# YOUR OBJECTIVE:
Scan the records for the string "data" and copy every line that holds it.

EXERCISE MATERIALS below:

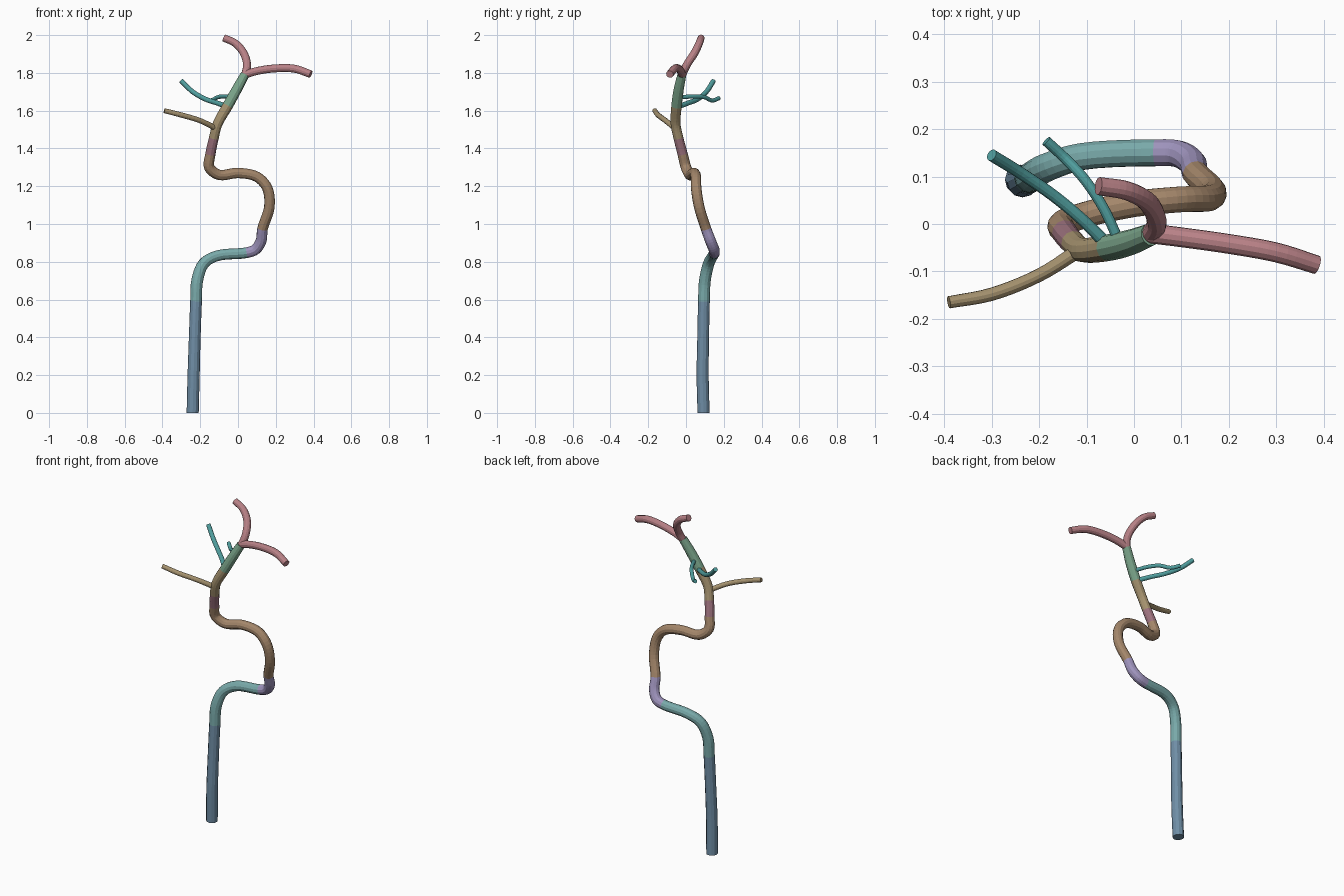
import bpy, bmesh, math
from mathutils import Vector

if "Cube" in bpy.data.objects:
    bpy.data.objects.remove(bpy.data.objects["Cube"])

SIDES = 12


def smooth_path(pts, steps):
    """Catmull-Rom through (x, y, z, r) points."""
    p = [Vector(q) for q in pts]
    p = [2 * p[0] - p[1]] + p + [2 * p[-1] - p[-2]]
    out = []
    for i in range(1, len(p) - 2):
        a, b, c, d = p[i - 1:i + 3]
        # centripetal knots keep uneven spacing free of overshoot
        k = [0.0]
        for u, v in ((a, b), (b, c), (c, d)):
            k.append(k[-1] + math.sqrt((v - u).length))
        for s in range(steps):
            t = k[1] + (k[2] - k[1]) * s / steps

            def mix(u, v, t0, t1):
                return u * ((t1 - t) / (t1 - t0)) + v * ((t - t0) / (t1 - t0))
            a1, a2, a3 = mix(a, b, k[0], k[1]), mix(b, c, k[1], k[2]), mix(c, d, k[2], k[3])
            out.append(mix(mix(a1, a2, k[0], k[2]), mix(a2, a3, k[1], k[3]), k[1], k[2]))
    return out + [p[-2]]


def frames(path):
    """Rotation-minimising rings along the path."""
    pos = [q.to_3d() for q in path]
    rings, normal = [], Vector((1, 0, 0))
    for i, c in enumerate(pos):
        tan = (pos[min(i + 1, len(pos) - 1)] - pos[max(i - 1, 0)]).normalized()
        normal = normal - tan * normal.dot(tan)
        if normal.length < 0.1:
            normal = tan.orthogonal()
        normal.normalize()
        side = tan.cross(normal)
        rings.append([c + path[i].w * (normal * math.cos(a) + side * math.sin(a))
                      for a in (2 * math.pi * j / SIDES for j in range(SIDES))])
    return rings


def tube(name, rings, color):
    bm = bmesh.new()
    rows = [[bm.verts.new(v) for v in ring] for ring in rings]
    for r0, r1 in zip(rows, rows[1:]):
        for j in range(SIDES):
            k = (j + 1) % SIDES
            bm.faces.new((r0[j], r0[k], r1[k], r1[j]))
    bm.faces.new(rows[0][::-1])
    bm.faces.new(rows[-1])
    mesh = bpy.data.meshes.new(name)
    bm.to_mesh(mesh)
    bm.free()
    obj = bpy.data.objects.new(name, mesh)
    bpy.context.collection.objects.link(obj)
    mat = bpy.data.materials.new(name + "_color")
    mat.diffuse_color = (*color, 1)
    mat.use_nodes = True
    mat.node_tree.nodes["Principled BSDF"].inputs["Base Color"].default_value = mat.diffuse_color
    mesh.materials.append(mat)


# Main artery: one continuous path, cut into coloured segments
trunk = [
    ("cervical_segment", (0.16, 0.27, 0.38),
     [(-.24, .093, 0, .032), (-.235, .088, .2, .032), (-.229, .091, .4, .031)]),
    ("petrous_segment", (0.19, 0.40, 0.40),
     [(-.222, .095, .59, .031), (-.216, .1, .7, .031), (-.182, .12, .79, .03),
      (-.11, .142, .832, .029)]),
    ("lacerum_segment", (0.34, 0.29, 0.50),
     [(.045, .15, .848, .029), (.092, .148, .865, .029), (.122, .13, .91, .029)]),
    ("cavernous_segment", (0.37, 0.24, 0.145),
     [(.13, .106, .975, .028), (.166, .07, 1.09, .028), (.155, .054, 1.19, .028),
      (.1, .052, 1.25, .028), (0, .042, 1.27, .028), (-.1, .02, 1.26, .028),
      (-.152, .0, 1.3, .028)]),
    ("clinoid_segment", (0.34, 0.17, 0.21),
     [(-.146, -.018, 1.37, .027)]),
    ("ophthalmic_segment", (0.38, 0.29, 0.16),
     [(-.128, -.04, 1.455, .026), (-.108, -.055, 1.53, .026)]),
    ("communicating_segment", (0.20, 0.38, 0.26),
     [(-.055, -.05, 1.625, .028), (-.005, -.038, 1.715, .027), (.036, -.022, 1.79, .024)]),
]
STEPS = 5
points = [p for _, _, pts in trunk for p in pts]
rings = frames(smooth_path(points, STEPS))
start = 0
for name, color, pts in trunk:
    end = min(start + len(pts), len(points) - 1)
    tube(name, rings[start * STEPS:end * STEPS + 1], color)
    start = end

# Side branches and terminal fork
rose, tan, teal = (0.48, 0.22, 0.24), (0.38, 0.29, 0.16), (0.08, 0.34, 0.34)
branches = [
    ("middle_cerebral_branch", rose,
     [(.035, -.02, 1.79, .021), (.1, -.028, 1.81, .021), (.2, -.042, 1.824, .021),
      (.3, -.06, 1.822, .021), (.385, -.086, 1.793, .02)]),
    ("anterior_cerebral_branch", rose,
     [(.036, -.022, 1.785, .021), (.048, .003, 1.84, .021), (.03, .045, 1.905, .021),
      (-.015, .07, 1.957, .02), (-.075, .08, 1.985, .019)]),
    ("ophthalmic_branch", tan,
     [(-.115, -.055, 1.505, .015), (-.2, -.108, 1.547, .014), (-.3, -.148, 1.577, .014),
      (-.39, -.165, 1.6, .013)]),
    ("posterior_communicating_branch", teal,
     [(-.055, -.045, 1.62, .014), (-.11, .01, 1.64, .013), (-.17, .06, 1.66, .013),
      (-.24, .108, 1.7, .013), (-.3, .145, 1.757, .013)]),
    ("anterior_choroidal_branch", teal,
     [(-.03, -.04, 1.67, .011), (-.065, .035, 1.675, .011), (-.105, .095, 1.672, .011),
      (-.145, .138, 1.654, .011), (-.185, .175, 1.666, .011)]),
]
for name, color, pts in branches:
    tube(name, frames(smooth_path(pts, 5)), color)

End of EXERCISE MATERIALS.
EXERCISE MATERIALS below:

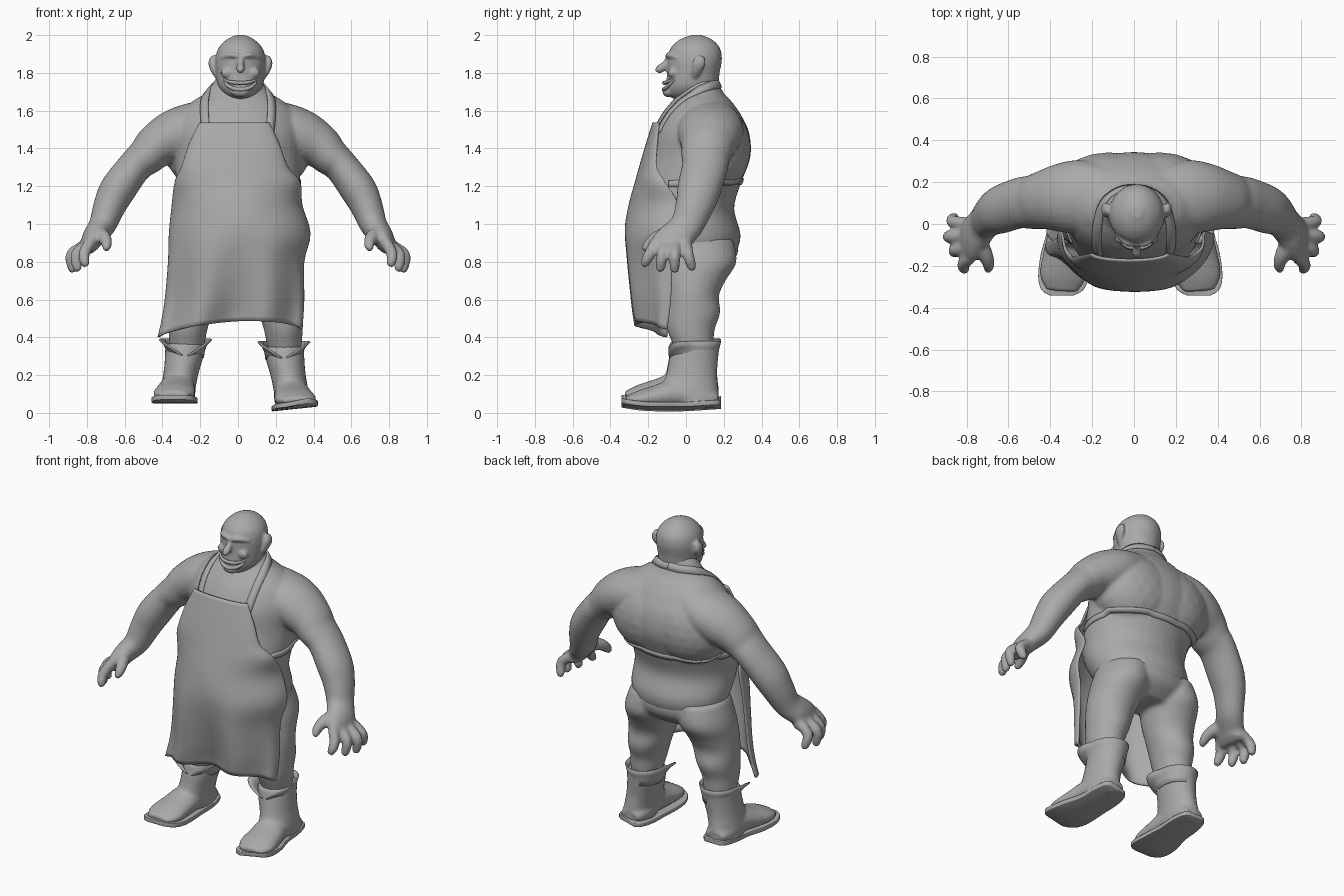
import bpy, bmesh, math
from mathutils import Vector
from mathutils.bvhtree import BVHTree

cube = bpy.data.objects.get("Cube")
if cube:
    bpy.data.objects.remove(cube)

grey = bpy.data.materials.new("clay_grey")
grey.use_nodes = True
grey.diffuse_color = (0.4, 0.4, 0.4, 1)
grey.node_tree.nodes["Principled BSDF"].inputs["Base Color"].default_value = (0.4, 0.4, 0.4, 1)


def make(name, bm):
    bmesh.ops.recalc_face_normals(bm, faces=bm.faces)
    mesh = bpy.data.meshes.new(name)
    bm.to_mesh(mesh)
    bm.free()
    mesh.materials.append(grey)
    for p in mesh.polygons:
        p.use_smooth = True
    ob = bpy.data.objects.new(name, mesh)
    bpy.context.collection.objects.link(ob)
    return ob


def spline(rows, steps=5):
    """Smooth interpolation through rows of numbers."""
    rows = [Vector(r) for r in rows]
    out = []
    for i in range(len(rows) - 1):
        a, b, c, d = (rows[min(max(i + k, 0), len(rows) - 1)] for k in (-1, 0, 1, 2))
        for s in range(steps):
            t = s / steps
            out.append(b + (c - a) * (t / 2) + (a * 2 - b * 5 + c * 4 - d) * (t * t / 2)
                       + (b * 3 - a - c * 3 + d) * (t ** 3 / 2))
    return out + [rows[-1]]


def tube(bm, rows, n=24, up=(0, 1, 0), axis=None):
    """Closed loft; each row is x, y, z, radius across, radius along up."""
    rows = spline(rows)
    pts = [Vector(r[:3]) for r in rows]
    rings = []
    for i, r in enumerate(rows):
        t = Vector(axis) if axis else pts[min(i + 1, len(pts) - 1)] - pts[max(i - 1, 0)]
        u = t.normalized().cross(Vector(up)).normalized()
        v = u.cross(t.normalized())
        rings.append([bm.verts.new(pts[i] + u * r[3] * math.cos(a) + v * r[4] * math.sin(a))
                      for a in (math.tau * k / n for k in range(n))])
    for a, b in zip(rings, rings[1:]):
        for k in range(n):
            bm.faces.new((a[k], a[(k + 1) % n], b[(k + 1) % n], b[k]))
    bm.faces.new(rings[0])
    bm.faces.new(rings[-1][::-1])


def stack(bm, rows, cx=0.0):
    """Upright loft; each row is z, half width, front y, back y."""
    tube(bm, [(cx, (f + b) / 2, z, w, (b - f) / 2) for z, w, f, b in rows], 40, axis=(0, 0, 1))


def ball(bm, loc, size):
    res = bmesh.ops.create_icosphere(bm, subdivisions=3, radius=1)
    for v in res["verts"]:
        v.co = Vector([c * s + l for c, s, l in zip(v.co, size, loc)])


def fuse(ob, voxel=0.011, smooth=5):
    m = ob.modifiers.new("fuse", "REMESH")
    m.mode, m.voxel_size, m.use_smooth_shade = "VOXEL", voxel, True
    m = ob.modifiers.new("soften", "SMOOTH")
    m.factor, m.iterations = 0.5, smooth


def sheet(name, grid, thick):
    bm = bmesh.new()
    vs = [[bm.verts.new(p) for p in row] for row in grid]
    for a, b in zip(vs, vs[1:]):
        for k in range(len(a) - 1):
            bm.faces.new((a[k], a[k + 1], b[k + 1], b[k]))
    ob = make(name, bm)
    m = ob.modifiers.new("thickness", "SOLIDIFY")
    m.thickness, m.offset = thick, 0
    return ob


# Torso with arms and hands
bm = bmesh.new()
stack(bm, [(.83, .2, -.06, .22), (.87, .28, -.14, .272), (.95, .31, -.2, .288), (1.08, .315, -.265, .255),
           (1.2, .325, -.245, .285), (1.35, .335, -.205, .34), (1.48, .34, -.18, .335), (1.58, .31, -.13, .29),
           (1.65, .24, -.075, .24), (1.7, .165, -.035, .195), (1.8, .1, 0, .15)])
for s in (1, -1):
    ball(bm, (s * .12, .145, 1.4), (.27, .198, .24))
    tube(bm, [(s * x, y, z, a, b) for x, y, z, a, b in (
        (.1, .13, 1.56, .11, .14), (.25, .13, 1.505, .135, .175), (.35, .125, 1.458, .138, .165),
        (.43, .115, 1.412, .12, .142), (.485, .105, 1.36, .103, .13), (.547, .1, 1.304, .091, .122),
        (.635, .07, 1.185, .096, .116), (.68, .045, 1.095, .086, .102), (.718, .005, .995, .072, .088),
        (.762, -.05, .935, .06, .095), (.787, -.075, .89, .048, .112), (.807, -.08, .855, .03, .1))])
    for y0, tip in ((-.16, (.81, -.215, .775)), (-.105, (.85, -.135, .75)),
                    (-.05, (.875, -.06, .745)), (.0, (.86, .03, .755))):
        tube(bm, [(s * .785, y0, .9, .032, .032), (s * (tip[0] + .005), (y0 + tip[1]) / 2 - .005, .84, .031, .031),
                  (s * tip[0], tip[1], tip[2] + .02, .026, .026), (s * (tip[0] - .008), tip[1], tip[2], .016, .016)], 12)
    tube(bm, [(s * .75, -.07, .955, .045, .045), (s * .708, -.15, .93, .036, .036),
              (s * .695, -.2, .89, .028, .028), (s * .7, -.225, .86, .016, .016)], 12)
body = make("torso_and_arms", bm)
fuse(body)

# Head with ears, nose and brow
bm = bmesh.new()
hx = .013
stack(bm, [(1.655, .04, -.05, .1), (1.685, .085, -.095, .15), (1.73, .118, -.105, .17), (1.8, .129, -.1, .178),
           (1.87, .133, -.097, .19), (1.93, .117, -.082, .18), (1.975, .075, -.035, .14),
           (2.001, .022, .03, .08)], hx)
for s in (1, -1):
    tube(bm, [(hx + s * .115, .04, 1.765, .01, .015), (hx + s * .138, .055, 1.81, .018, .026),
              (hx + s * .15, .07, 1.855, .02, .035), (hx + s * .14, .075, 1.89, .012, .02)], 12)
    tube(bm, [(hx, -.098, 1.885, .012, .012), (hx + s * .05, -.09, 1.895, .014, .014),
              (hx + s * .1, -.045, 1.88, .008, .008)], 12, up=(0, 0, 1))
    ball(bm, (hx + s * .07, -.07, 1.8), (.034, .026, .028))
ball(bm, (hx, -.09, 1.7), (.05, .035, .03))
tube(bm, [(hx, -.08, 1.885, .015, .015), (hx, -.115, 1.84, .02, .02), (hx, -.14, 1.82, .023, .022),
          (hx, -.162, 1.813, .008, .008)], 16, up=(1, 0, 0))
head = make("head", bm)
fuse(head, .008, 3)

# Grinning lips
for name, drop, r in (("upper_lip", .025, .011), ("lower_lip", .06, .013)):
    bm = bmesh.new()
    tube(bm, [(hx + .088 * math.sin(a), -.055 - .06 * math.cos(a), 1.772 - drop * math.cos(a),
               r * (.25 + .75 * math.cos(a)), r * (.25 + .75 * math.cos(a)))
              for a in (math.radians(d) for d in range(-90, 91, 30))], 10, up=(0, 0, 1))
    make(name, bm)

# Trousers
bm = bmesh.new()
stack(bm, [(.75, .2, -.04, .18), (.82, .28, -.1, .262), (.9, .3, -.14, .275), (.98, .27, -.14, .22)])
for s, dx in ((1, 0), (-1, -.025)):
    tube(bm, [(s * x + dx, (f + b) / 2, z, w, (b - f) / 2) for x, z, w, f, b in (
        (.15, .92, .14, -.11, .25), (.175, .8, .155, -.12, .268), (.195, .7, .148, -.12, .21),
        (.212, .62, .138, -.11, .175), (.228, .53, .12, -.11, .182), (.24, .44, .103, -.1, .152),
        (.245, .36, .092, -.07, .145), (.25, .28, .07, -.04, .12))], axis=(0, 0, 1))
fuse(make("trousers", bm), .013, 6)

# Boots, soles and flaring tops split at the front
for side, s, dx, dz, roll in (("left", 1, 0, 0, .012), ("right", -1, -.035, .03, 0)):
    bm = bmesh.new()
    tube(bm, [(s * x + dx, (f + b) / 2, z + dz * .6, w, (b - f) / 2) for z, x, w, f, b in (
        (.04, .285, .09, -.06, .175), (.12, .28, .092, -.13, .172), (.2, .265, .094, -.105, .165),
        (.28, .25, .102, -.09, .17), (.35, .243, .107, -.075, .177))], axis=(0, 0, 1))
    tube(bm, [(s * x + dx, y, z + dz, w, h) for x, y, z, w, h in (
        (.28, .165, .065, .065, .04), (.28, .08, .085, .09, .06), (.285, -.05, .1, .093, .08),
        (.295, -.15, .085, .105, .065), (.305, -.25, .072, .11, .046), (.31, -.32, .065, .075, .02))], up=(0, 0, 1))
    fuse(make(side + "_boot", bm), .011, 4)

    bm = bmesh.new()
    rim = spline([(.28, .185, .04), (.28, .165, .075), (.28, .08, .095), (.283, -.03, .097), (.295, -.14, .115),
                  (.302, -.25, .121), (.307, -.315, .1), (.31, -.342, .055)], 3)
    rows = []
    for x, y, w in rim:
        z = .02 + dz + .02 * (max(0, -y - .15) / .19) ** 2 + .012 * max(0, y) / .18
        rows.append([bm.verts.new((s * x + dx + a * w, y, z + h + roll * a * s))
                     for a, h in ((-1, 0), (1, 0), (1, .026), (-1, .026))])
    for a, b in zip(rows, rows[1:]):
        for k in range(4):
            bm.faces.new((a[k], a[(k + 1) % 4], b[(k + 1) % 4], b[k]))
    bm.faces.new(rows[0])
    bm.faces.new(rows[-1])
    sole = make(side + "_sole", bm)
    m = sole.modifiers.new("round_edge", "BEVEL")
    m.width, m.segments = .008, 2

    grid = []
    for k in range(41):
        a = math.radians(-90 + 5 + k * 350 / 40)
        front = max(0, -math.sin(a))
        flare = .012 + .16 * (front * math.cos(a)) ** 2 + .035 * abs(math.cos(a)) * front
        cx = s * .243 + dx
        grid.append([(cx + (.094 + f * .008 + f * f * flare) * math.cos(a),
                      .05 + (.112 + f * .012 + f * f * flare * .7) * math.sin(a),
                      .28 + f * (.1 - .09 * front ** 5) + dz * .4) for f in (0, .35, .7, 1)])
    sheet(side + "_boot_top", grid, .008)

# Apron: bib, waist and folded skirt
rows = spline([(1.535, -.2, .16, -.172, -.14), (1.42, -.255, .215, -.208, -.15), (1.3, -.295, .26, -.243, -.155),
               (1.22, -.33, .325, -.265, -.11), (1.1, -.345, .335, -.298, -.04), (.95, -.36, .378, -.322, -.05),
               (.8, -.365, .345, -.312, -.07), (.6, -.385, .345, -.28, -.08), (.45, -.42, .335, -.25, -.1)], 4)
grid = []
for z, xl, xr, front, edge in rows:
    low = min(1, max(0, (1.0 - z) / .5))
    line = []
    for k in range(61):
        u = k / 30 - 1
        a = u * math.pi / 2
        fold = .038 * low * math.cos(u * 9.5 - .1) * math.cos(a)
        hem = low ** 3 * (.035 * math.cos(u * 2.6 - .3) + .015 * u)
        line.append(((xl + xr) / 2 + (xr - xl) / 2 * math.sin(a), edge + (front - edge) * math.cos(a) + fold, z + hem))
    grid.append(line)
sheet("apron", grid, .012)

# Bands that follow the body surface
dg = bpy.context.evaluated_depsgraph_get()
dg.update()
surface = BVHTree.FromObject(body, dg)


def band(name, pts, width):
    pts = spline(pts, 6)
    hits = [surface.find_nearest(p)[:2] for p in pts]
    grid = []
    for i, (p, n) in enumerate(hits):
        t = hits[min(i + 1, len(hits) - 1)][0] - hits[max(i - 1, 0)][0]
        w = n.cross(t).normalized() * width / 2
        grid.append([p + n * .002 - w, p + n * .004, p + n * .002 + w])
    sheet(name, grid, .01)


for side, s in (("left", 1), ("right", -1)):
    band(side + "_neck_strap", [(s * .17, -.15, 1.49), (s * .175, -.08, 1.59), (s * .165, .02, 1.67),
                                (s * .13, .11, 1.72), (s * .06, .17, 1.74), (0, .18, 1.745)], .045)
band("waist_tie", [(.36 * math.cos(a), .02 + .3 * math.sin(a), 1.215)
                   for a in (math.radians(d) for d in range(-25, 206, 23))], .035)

End of EXERCISE MATERIALS.

# RESPONSE TO THE EXERCISE:
if "Cube" in bpy.data.objects:
    bpy.data.objects.remove(bpy.data.objects["Cube"])
    mesh = bpy.data.meshes.new(name)
    obj = bpy.data.objects.new(name, mesh)
    mat = bpy.data.materials.new(name + "_color")
cube = bpy.data.objects.get("Cube")
    bpy.data.objects.remove(cube)
grey = bpy.data.materials.new("clay_grey")
    mesh = bpy.data.meshes.new(name)
    ob = bpy.data.objects.new(name, mesh)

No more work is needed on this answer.